When My Neighbor Totoro recently played on Japanese TV’s Kinyo Roadshow slot, information on the movie was also released on Twitter. One of the bits of trivia answered is why there’s a single girl hanging out with Totoro in the movie poster, but the movie itself stars two different girls, sisters Satsuki and Mei.
Kinyo Roadshow explained:
“Initially, Miyazaki had envisioned a scene where ‘While waiting for a bus at the bus stop a ghost appears.’ Originally, the main character was set to be only one girl. After that, he learned that the screening time of Grave of the Fireflies, which was set to screen alongside My Neighbor Totoro, was longer than planned, so Miyazaki changed things to include two girls so the screentime would be about the same.

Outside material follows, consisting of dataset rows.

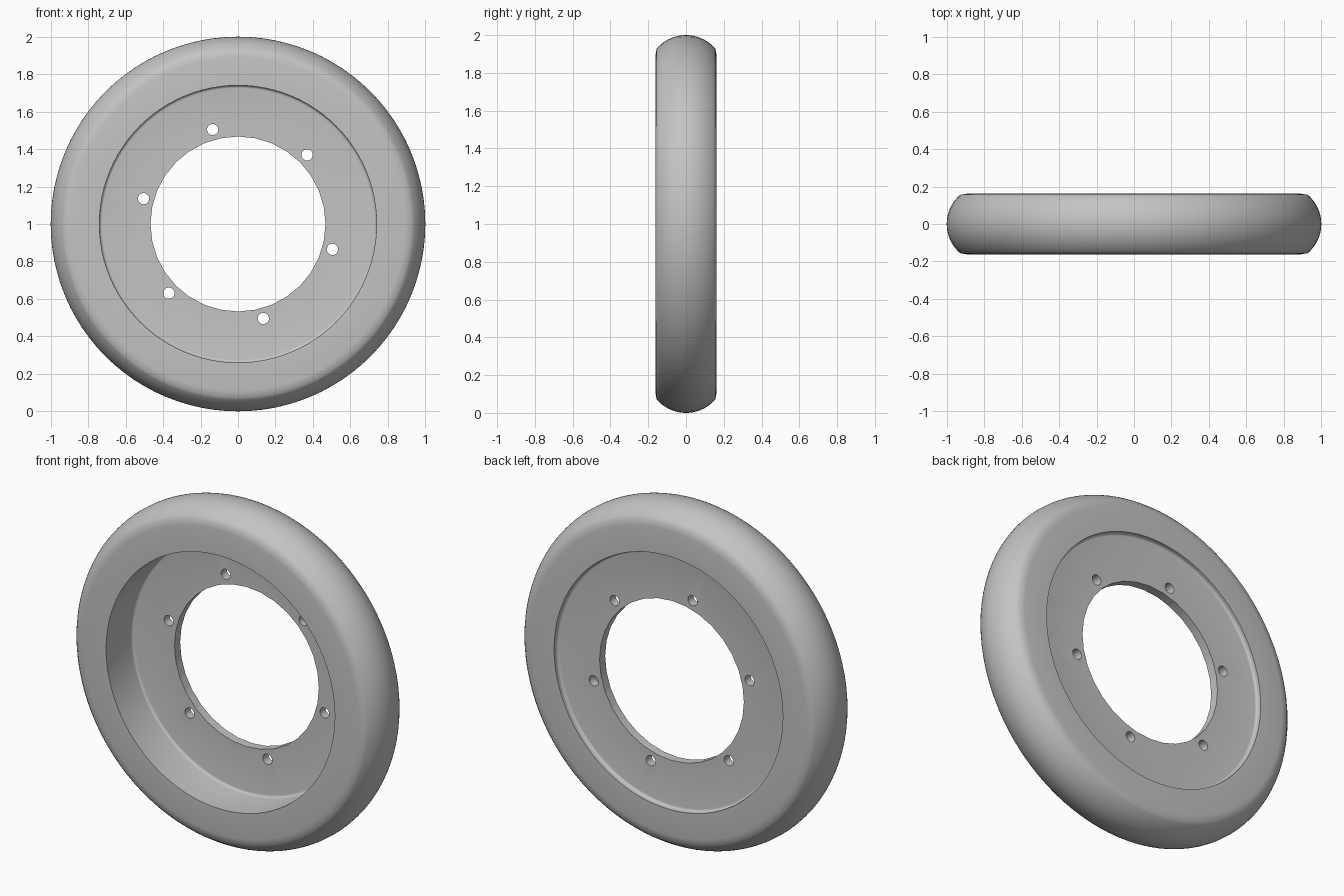
import bpy, bmesh, math
from mathutils import Matrix, Vector

if "Cube" in bpy.data.objects:
    bpy.data.objects.remove(bpy.data.objects["Cube"])

grey = bpy.data.materials.new("mid grey")
colour = (0.55, 0.55, 0.55, 1)
grey.diffuse_color = colour
grey.use_nodes = True
grey.node_tree.nodes["Principled BSDF"].inputs["Base Color"].default_value = colour

CENTRE = Vector((0, 0, 1))
HALF = 0.162        # half of the tyre width
SEGMENTS = 96


def arc(r, y, radius, start, end, steps):
    """Points (radius, y) along an arc of the cross-section, angles in degrees."""
    angles = [math.radians(start + (end - start) * i / steps) for i in range(steps + 1)]
    return [(r + radius * math.cos(a), y + radius * math.sin(a)) for a in angles]


def lathe(name, profile):
    """Spin a closed (radius, y) profile around the axle."""
    bm = bmesh.new()
    rings = []
    for i in range(SEGMENTS):
        a = 2 * math.pi * i / SEGMENTS
        rings.append([bm.verts.new((r * math.cos(a), y, 1 + r * math.sin(a))) for r, y in profile])
    n = len(profile)
    for i, ring in enumerate(rings):
        after = rings[(i + 1) % SEGMENTS]
        for j in range(n):
            k = (j + 1) % n
            bm.faces.new((ring[j], ring[k], after[k], after[j]))
    bmesh.ops.recalc_face_normals(bm, faces=bm.faces)
    mesh = bpy.data.meshes.new(name)
    bm.to_mesh(mesh)
    bm.free()
    mesh.materials.append(grey)
    obj = bpy.data.objects.new(name, mesh)
    bpy.context.collection.objects.link(obj)
    return obj


def add_cutter(bm, radius, sides, x=0, z=0):
    """Cylinder parallel to the axle."""
    place = Matrix.Translation(CENTRE + Vector((x, 0, z))) @ Matrix.Rotation(math.pi / 2, 4, 'X')
    bmesh.ops.create_cone(bm, cap_ends=True, segments=sides, radius1=radius,
                          radius2=radius, depth=1, matrix=place)


# Cross-section: domed tread, flat sidewalls, deep front and shallow back recess
web_front, web_back, fillet = 0.08, 0.132, 0.015
profile = [(0.3, web_front)]
profile += arc(0.74 - fillet, web_front - fillet, fillet, 90, 0, 4)
profile += [(0.74, -HALF), (0.89, -HALF)]
profile += arc(0.796, 0, 0.204, -50, 50, 20)
profile += [(0.89, HALF), (0.74, HALF)]
profile += arc(0.74 - fillet, web_back + fillet, fillet, 0, -90, 4)
profile += [(0.3, web_back)]
wheel = lathe("wheel_ring", profile)

# Centre bore and six bolt holes
bm = bmesh.new()
add_cutter(bm, 0.467, 32)
for i in range(6):
    a = math.radians(45 + 60 * i)
    add_cutter(bm, 0.03, 24, 0.522 * math.cos(a), 0.522 * math.sin(a))
cutter_mesh = bpy.data.meshes.new("hole_cutter")
bm.to_mesh(cutter_mesh)
bm.free()
cutter = bpy.data.objects.new("hole_cutter", cutter_mesh)
cutter.hide_render = True
bpy.context.collection.objects.link(cutter)

cut = wheel.modifiers.new("holes", 'BOOLEAN')
cut.operation = 'DIFFERENCE'
cut.solver = 'EXACT'
cut.object = cutter
bpy.context.view_layer.objects.active = wheel
wheel.select_set(True)
bpy.ops.object.modifier_apply(modifier=cut.name)
bpy.data.objects.remove(cutter)

# Soft tread and shoulders, crisp rims
bpy.ops.object.select_all(action='DESELECT')
wheel.select_set(True)
bpy.ops.object.shade_smooth_by_angle(angle=math.radians(42))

“The composition of Satsuki and Mei next to Totoro was also considered for the visual on the poster, but the design didn’t turn out well, so in the end, the characteristics of Satsuki and Mei were combined into one girl, and the poster was produced.”
Miyazaki revealed that Totoro chose to aid Satsuki because she’s cute, and not for any deep, profound meaning.
As the movie ended on Japanese TV, this message from Miyazaki was shared online:
“The goal of My Neighbor Totoro is to make a happy and heartwarming movie… parents are moved, and reminisce about their childhood, and children want to meet Totoro and start climbing trees and exploring behind shrines. That’s the movie I want to make.”
GKIDS has licensed My Neighbor Totoro for American release, and gave this description of the film:
“When Satsuki and her sister Mei move with their father to a new home in the countryside, they find country life is not as simple as it seems. They soon discover that the house and nearby woods are full of strange and delightful creatures, including a gigantic but gentle forest spirit called Totoro, who can only be seen by children. Totoro and his friends introduce the girls to a series of adventures, including a ride aboard the extraordinary Cat Bus, in this all-ages animated masterpiece featuring the voices of Tim Daly, Lea Salonga, and real-life sisters Dakota and Elle Fanning, in early roles.”
Danica Davidson is the author of the bestselling Manga Art for Beginners with artist Melanie Westin, plus its sequel, Manga Art for Everyone, and the first-of-its-kind manga chalk book Chalk Art Manga, both illustrated by professional Japanese mangaka Rena Saiya. Check out her other comics and books at www.danicadavidson.com.